PAULA: Wow, that feels like yesterday, doesn't it? I remember that day clearly and felt an immediate connection when we met, Kari! Yes, I remember you had a handful of supplements that you showed me in between our presentations.
KARI: Fast forward to today and the launch of your very cool book Good Bacteria for Healthy Skin. I'm delighted to have the opportunity to feature it on our blog and ask all my burning questions.
PAULA: Thanks for having me! I'm also a big fan of your Green Beauty Barometer, skincare line, and everything you do to bring awareness to non-toxic skin health and beauty.
KARI: So, let me start by asking—why do you think it seems like everyone is talking about the skin's microbiome these days? Can you give us a 101 on what the microbiome is and does?
PAULA: Research on the human microbiome has exploded in the last 10 years. With the discoveries made on how microbes affect our health, the skin microbiome has also become an area of interest. We know that skin harbors a diverse ecosystem of microorganisms that protect the body from harmful pathogens and environmental stressors as well as keep the skin healthy and resilient. A diverse skin microbiome is now considered to be a key component in keeping your skin healthy. These bacterial communities not only support skin immunity, but several clinical studies have shown that a shift in skin microbiota is associated with various conditions including accelerated skin aging, sensitive skin, acne, psoriasis, and atopic dermatitis.
KARI: What's the telltale sign your microbiome isn't as happy as it could be?

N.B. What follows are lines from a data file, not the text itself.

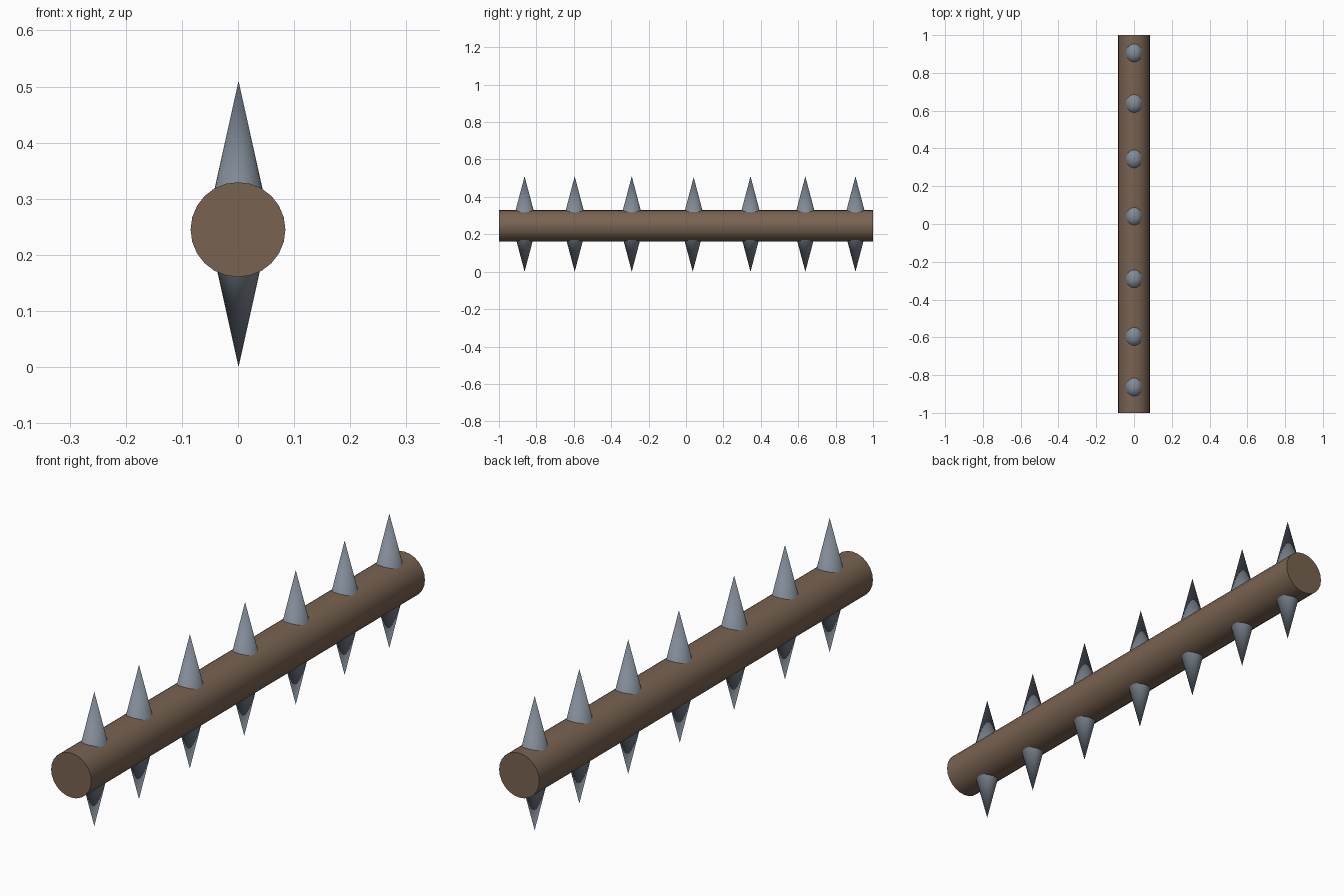
import bpy, math

if "Cube" in bpy.data.objects:
    bpy.data.objects.remove(bpy.data.objects["Cube"])

def material(name, rgb):
    m = bpy.data.materials.new(name)
    m.diffuse_color = (*rgb, 1)
    m.use_nodes = True
    m.node_tree.nodes["Principled BSDF"].inputs["Base Color"].default_value = m.diffuse_color
    return m

wood = material("brown wood", (0.19, 0.125, 0.083))
steel = material("blue grey steel", (0.22, 0.26, 0.31))
AXIS_Z = 0.245

def finish(ob, name, mat):
    ob.name = name
    ob.data.materials.append(mat)
    bpy.ops.object.transform_apply(location=False, rotation=True, scale=True)
    bpy.ops.object.shade_smooth_by_angle(angle=math.radians(40))

# Log lying along y
bpy.ops.mesh.primitive_cylinder_add(vertices=24, radius=0.0845, depth=2,
                                    location=(0, 0, AXIS_Z),
                                    rotation=(math.pi / 2, 0, 0))
finish(bpy.context.object, "log", wood)

def spike(name, y, tip_z):
    # Slightly oval cone from the log's axis out to its tip
    h = abs(tip_z - AXIS_Z)
    up = tip_z > AXIS_Z
    bpy.ops.mesh.primitive_cone_add(vertices=32, radius1=0.222 * h, radius2=0, depth=h,
                                    location=(0.001, y, (tip_z + AXIS_Z) / 2),
                                    rotation=(0 if up else math.pi, 0, 0))
    ob = bpy.context.object
    ob.scale = (1, 1.19, 1)
    finish(ob, name, steel)

# Pairs of spikes above and below
for i, y in enumerate((-0.863, -0.595, -0.29, 0.041, 0.345, 0.638, 0.906)):
    spike(f"upper_spike_{i + 1}", y, 0.505 if i == 3 else 0.51)
    spike(f"lower_spike_{i + 1}", y - (0.005 if i == 3 else 0), 0.0)
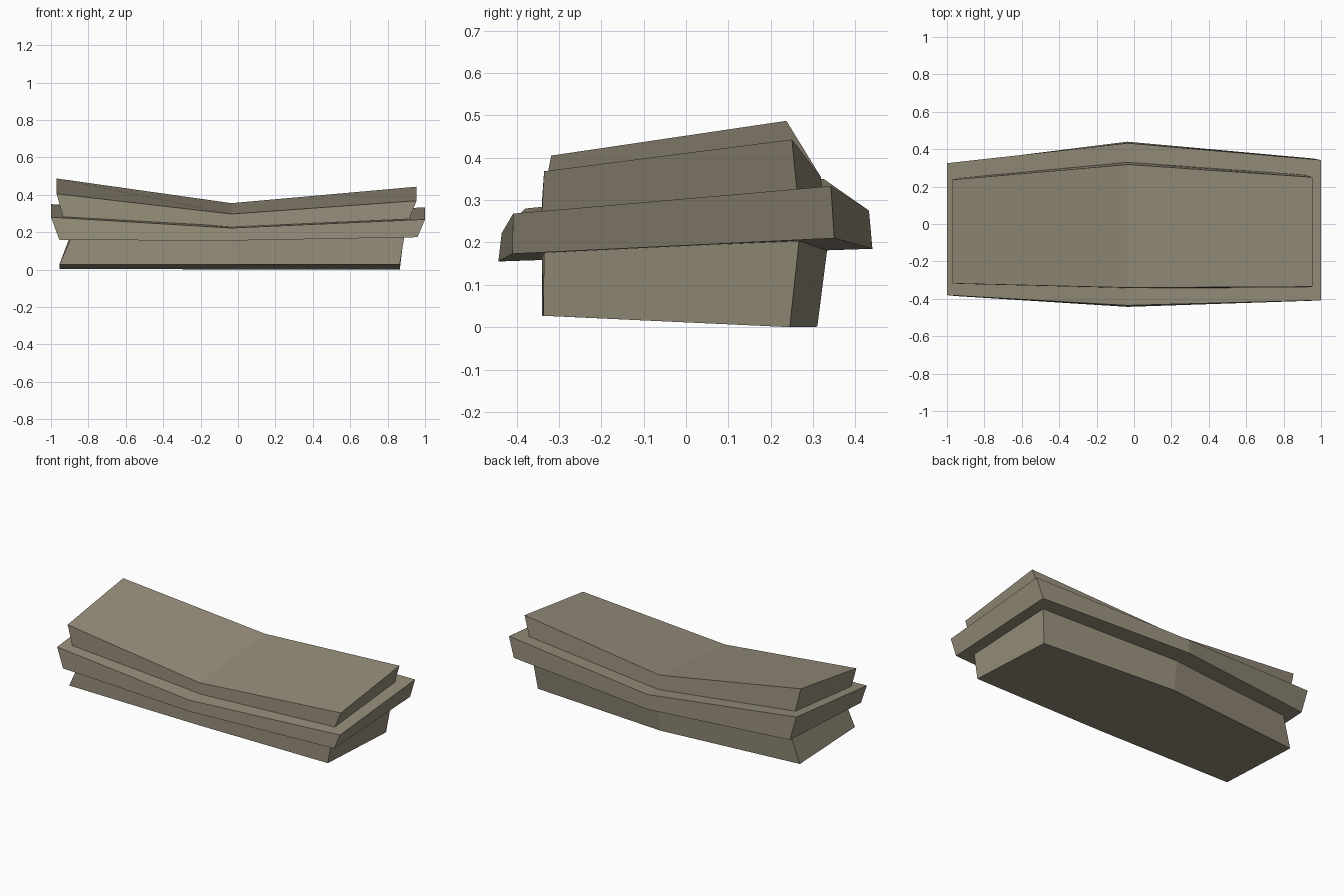
import bpy, bmesh

stone = bpy.data.materials.new("weathered_stone")
stone.diffuse_color = (0.305, 0.27, 0.195, 1)


def slab(name, sections):
    """Loft a block through cross-sections; each is a loop of four points:
    front bottom, back bottom, back top, front top."""
    bm = bmesh.new()
    rings = [[bm.verts.new(p) for p in sec] for sec in sections]
    for a, b in zip(rings, rings[1:]):
        for i in range(4):
            j = (i + 1) % 4
            bm.faces.new((a[i], a[j], b[j], b[i]))
    bm.faces.new(rings[0])
    bm.faces.new(rings[-1])
    bmesh.ops.recalc_face_normals(bm, faces=bm.faces)
    mesh = bpy.data.meshes.new(name)
    bm.to_mesh(mesh)
    bm.free()
    mesh.materials.append(stone)
    obj = bpy.data.objects.new(name, mesh)
    bpy.context.collection.objects.link(obj)


# Base block, undercut at the left end
slab("base_block", [
    [(-.955, -.325, .027), (-.955, .225, .003), (-.895, .24, .187), (-.895, -.32, .162)],
    [(-.035, -.34, .027), (-.035, .31, .001), (-.035, .333, .181), (-.035, -.34, .158)],
    [(.865, -.337, .027), (.865, .245, 0), (.89, .267, .204), (.89, -.335, .177)]])

# Wide middle ledge
slab("middle_ledge", [
    [(-.955, -.385, .158), (-.955, .325, .193), (-1, .325, .35), (-1, -.38, .28)],
    [(-.035, -.443, .155), (-.035, .44, .185), (-.035, .432, .275), (-.035, -.435, .222)],
    [(.96, -.41, .173), (.96, .35, .21), (1, .342, .333), (1, -.408, .268)]])

# Sagging top block
slab("top_block", [
    [(-.935, -.32, .282), (-.935, .245, .338), (-.97, .237, .487), (-.97, -.318, .405)],
    [(-.035, -.342, .228), (-.035, .33, .269), (-.035, .318, .355), (-.035, -.34, .297)],
    [(.915, -.34, .27), (.915, .262, .324), (.955, .25, .443), (.955, -.335, .368)]])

PAULA: Reactive, irritated, and chronic skin conditions have all been connected to the skin microbiome. When skin microflora is balanced and thriving, this is known as a state of "symbiosis." But a state of "dysbiosis" means the skin's ecosystem and normally present microbes are out of balance or impaired by pathogens that affect the normal function and activity of skin microflora. After some intense research for my book, I do discuss different skin conditions associated with the microbiome, their offending pathogens, and how to rebalance the skin with targeted bacteria through food, supplementation, and skincare.
KARI: Thanks so much for explaining that to me, Paula! I'll come back to you for a Part 2 chat with more questions about diet and the age-old question: "what's the difference between prebiotics and probiotics?"
Tell us in the comments if you have any questions about the microbiome! We can get Paula to answer and report back in Part 2.